__RECORDS PROVIDED__
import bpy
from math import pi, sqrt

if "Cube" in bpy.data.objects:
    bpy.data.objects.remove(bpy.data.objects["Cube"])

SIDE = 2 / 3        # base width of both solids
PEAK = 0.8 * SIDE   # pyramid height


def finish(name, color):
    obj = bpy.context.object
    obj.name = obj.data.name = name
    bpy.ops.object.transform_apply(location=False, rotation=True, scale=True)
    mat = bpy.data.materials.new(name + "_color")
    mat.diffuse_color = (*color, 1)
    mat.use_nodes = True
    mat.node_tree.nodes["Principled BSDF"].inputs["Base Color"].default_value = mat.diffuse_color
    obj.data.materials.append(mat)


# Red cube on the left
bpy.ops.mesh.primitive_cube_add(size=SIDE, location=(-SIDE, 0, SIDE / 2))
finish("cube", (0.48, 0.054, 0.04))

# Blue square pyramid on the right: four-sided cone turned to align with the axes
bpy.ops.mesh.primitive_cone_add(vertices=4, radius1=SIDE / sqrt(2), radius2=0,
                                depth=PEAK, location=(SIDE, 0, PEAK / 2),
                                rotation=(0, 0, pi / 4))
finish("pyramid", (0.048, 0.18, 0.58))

__INSTRUCTIONS TO FOLLOW__
Work out how many lines in the data above hold the word "finish". Reply with nothing but the count.

__RESPONSE BELOW__
3